* _Problem to work on_
A word-for-word copy of the entries, with the images left out, is what you should write.

(Rendered images with source text)
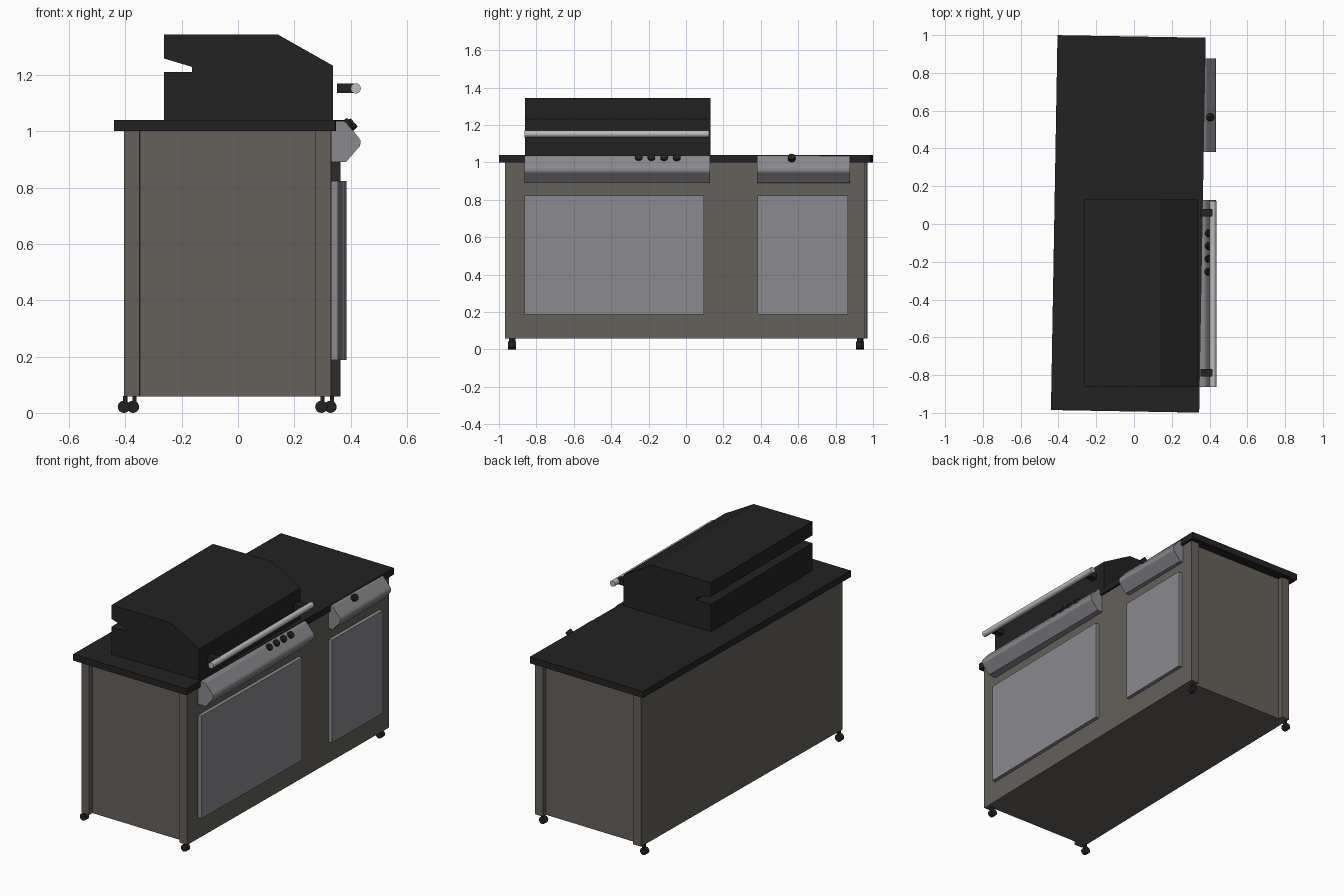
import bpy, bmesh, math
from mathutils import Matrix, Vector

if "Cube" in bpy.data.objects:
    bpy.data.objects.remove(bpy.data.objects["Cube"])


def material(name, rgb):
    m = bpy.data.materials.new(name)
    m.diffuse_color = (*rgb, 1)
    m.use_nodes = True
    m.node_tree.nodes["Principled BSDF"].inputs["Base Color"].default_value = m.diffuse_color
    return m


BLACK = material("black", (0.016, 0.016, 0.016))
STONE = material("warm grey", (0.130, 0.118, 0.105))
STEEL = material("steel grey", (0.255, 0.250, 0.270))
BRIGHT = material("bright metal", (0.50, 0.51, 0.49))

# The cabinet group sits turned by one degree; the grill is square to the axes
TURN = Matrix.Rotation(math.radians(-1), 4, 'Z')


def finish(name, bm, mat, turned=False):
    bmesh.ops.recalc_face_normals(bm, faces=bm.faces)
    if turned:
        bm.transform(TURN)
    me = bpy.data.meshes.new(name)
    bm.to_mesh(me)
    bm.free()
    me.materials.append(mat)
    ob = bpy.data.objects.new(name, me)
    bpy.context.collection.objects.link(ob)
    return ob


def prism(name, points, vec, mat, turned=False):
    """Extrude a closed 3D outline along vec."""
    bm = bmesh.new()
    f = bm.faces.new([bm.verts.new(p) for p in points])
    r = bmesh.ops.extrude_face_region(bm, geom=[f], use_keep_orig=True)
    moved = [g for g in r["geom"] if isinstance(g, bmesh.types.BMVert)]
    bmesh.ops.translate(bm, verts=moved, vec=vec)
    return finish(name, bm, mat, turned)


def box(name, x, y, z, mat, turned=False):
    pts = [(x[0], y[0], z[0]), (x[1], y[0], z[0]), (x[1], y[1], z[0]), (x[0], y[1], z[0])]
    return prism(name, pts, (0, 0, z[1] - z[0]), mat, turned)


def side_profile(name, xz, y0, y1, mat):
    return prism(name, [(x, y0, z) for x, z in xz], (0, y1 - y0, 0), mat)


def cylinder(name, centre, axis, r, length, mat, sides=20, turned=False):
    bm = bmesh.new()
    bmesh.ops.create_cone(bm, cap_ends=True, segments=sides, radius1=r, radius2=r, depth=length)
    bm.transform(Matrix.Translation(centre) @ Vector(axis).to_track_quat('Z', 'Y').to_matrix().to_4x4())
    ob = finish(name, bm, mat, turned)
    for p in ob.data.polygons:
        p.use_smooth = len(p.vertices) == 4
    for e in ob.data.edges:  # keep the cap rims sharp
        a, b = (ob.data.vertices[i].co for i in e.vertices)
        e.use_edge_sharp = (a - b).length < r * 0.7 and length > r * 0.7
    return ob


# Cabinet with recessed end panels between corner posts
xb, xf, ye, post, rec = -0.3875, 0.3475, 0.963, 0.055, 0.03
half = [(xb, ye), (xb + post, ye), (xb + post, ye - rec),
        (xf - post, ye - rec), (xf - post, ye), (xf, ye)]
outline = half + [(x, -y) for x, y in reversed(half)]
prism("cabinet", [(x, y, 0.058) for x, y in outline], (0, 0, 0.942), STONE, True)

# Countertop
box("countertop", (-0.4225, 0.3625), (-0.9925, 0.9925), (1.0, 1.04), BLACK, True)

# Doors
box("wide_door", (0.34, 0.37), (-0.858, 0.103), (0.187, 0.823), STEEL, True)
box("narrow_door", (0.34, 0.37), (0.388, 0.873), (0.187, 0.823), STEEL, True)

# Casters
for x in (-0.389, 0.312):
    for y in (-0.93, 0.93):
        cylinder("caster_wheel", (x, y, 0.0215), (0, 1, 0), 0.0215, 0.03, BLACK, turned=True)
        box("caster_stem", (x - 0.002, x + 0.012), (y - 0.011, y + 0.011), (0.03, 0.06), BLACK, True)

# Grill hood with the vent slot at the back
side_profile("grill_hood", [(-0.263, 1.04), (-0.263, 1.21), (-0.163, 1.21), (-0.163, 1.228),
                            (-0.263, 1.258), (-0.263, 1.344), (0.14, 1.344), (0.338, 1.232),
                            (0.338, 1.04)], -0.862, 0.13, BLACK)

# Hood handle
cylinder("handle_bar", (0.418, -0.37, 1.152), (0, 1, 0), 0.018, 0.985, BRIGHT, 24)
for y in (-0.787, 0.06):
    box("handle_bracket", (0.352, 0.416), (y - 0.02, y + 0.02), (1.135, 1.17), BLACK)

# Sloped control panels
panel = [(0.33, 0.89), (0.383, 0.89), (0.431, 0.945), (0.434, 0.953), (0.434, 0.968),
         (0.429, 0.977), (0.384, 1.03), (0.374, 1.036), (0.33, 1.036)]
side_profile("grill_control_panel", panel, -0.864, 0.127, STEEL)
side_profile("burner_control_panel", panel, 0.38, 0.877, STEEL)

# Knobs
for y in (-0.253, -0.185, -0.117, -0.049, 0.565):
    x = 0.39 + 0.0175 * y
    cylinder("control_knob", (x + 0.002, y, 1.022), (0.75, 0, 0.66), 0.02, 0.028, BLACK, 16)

* _Problem solution_
import bpy, bmesh, math
from mathutils import Matrix, Vector

if "Cube" in bpy.data.objects:
    bpy.data.objects.remove(bpy.data.objects["Cube"])


def material(name, rgb):
    m = bpy.data.materials.new(name)
    m.diffuse_color = (*rgb, 1)
    m.use_nodes = True
    m.node_tree.nodes["Principled BSDF"].inputs["Base Color"].default_value = m.diffuse_color
    return m


BLACK = material("black", (0.016, 0.016, 0.016))
STONE = material("warm grey", (0.130, 0.118, 0.105))
STEEL = material("steel grey", (0.255, 0.250, 0.270))
BRIGHT = material("bright metal", (0.50, 0.51, 0.49))

# The cabinet group sits turned by one degree; the grill is square to the axes
TURN = Matrix.Rotation(math.radians(-1), 4, 'Z')


def finish(name, bm, mat, turned=False):
    bmesh.ops.recalc_face_normals(bm, faces=bm.faces)
    if turned:
        bm.transform(TURN)
    me = bpy.data.meshes.new(name)
    bm.to_mesh(me)
    bm.free()
    me.materials.append(mat)
    ob = bpy.data.objects.new(name, me)
    bpy.context.collection.objects.link(ob)
    return ob


def prism(name, points, vec, mat, turned=False):
    """Extrude a closed 3D outline along vec."""
    bm = bmesh.new()
    f = bm.faces.new([bm.verts.new(p) for p in points])
    r = bmesh.ops.extrude_face_region(bm, geom=[f], use_keep_orig=True)
    moved = [g for g in r["geom"] if isinstance(g, bmesh.types.BMVert)]
    bmesh.ops.translate(bm, verts=moved, vec=vec)
    return finish(name, bm, mat, turned)


def box(name, x, y, z, mat, turned=False):
    pts = [(x[0], y[0], z[0]), (x[1], y[0], z[0]), (x[1], y[1], z[0]), (x[0], y[1], z[0])]
    return prism(name, pts, (0, 0, z[1] - z[0]), mat, turned)


def side_profile(name, xz, y0, y1, mat):
    return prism(name, [(x, y0, z) for x, z in xz], (0, y1 - y0, 0), mat)


def cylinder(name, centre, axis, r, length, mat, sides=20, turned=False):
    bm = bmesh.new()
    bmesh.ops.create_cone(bm, cap_ends=True, segments=sides, radius1=r, radius2=r, depth=length)
    bm.transform(Matrix.Translation(centre) @ Vector(axis).to_track_quat('Z', 'Y').to_matrix().to_4x4())
    ob = finish(name, bm, mat, turned)
    for p in ob.data.polygons:
        p.use_smooth = len(p.vertices) == 4
    for e in ob.data.edges:  # keep the cap rims sharp
        a, b = (ob.data.vertices[i].co for i in e.vertices)
        e.use_edge_sharp = (a - b).length < r * 0.7 and length > r * 0.7
    return ob


# Cabinet with recessed end panels between corner posts
xb, xf, ye, post, rec = -0.3875, 0.3475, 0.963, 0.055, 0.03
half = [(xb, ye), (xb + post, ye), (xb + post, ye - rec),
        (xf - post, ye - rec), (xf - post, ye), (xf, ye)]
outline = half + [(x, -y) for x, y in reversed(half)]
prism("cabinet", [(x, y, 0.058) for x, y in outline], (0, 0, 0.942), STONE, True)

# Countertop
box("countertop", (-0.4225, 0.3625), (-0.9925, 0.9925), (1.0, 1.04), BLACK, True)

# Doors
box("wide_door", (0.34, 0.37), (-0.858, 0.103), (0.187, 0.823), STEEL, True)
box("narrow_door", (0.34, 0.37), (0.388, 0.873), (0.187, 0.823), STEEL, True)

# Casters
for x in (-0.389, 0.312):
    for y in (-0.93, 0.93):
        cylinder("caster_wheel", (x, y, 0.0215), (0, 1, 0), 0.0215, 0.03, BLACK, turned=True)
        box("caster_stem", (x - 0.002, x + 0.012), (y - 0.011, y + 0.011), (0.03, 0.06), BLACK, True)

# Grill hood with the vent slot at the back
side_profile("grill_hood", [(-0.263, 1.04), (-0.263, 1.21), (-0.163, 1.21), (-0.163, 1.228),
                            (-0.263, 1.258), (-0.263, 1.344), (0.14, 1.344), (0.338, 1.232),
                            (0.338, 1.04)], -0.862, 0.13, BLACK)

# Hood handle
cylinder("handle_bar", (0.418, -0.37, 1.152), (0, 1, 0), 0.018, 0.985, BRIGHT, 24)
for y in (-0.787, 0.06):
    box("handle_bracket", (0.352, 0.416), (y - 0.02, y + 0.02), (1.135, 1.17), BLACK)

# Sloped control panels
panel = [(0.33, 0.89), (0.383, 0.89), (0.431, 0.945), (0.434, 0.953), (0.434, 0.968),
         (0.429, 0.977), (0.384, 1.03), (0.374, 1.036), (0.33, 1.036)]
side_profile("grill_control_panel", panel, -0.864, 0.127, STEEL)
side_profile("burner_control_panel", panel, 0.38, 0.877, STEEL)

# Knobs
for y in (-0.253, -0.185, -0.117, -0.049, 0.565):
    x = 0.39 + 0.0175 * y
    cylinder("control_knob", (x + 0.002, y, 1.022), (0.75, 0, 0.66), 0.02, 0.028, BLACK, 16)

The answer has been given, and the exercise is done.